» **Exercise instructions**
Report how many lines in the data below hold the string "range". Nothing else should appear in the answer.

» **Extracted data**
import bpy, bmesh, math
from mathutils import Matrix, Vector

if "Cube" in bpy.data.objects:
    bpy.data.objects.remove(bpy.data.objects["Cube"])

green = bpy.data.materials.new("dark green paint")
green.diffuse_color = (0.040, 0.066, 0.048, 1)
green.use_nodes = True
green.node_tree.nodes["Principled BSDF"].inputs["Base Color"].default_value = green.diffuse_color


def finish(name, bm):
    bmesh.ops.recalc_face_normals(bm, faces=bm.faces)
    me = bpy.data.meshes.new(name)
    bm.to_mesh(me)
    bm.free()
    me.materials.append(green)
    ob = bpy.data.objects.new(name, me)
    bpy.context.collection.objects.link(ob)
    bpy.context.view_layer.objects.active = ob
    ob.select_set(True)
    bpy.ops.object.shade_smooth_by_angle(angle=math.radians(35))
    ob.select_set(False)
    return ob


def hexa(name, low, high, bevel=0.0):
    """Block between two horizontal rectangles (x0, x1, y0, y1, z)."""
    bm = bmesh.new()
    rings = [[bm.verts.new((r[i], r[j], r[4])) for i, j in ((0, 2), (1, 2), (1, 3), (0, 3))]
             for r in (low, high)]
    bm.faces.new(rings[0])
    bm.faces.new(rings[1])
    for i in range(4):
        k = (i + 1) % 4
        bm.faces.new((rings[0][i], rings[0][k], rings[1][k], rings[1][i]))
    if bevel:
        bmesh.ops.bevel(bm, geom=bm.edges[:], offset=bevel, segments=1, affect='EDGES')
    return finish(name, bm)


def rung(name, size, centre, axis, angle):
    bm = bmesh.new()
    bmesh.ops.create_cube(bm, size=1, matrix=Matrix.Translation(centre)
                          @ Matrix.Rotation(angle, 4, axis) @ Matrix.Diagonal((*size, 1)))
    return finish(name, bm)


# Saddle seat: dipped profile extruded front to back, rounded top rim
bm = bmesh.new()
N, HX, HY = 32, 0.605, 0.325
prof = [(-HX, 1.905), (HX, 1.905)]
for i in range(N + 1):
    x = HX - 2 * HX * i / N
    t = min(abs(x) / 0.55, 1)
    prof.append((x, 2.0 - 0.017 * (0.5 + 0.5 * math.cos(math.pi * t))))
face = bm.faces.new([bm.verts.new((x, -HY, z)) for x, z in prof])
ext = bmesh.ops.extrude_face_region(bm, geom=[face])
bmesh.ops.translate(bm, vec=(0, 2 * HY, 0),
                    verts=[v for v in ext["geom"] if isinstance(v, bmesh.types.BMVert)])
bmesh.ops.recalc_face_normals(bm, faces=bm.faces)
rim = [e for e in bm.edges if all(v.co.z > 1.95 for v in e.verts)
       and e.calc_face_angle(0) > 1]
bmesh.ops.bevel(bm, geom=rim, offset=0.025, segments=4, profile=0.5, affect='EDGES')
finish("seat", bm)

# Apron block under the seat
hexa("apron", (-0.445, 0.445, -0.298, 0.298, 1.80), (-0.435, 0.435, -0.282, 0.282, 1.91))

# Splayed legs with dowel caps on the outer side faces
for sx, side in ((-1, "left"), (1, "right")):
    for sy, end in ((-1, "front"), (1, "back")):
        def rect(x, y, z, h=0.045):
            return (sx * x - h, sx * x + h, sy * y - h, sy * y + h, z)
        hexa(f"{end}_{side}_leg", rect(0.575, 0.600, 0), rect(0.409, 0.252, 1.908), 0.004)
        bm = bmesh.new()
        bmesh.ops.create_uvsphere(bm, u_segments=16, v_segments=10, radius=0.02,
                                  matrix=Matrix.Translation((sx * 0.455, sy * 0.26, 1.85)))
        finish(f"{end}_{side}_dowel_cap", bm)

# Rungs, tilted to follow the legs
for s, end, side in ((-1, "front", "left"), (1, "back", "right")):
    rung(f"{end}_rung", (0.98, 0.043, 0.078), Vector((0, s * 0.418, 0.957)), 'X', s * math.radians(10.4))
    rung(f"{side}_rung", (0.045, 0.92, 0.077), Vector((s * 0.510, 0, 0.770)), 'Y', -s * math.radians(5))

==

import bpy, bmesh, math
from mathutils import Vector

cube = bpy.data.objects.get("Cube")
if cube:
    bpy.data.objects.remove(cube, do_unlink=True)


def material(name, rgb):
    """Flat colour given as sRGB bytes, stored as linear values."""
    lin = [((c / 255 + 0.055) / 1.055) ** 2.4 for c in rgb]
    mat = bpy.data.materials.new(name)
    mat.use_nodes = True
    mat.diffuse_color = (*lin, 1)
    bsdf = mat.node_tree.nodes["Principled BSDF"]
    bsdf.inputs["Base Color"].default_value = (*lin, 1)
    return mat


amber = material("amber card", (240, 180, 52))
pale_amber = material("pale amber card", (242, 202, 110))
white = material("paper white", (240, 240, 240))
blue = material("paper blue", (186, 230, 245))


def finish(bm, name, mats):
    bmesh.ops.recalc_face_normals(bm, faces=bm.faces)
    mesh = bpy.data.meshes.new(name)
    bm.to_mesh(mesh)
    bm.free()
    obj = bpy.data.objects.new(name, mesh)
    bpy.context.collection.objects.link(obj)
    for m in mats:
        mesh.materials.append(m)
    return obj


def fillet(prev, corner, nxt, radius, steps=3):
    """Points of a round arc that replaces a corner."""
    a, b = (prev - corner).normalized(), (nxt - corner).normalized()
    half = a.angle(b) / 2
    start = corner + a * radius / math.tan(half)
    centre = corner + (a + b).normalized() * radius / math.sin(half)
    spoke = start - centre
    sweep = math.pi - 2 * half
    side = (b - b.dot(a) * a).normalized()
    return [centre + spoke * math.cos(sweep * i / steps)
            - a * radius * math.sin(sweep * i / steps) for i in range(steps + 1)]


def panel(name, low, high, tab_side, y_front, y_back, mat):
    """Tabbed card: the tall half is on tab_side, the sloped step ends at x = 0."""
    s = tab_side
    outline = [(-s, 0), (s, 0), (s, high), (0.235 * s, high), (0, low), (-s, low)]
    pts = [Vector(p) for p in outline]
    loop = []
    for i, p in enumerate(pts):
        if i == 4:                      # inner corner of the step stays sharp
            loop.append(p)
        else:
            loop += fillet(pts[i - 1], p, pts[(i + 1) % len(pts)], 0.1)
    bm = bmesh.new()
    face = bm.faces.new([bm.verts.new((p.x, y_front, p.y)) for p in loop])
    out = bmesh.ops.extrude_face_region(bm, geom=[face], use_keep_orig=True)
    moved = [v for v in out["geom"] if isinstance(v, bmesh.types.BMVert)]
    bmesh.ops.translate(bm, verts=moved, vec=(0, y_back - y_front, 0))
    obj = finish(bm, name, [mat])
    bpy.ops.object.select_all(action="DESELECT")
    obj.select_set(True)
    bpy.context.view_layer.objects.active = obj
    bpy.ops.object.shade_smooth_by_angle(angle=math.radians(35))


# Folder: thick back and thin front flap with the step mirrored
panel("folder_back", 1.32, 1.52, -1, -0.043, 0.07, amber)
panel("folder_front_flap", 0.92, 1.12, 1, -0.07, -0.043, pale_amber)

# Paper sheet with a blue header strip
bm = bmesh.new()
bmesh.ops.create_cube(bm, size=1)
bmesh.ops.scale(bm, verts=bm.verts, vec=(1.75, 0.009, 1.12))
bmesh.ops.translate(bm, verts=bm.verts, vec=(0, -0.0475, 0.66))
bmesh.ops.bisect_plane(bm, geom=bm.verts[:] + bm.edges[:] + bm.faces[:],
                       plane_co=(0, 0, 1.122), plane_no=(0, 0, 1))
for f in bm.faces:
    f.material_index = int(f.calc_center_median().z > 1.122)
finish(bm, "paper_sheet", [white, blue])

» **The completed task**
3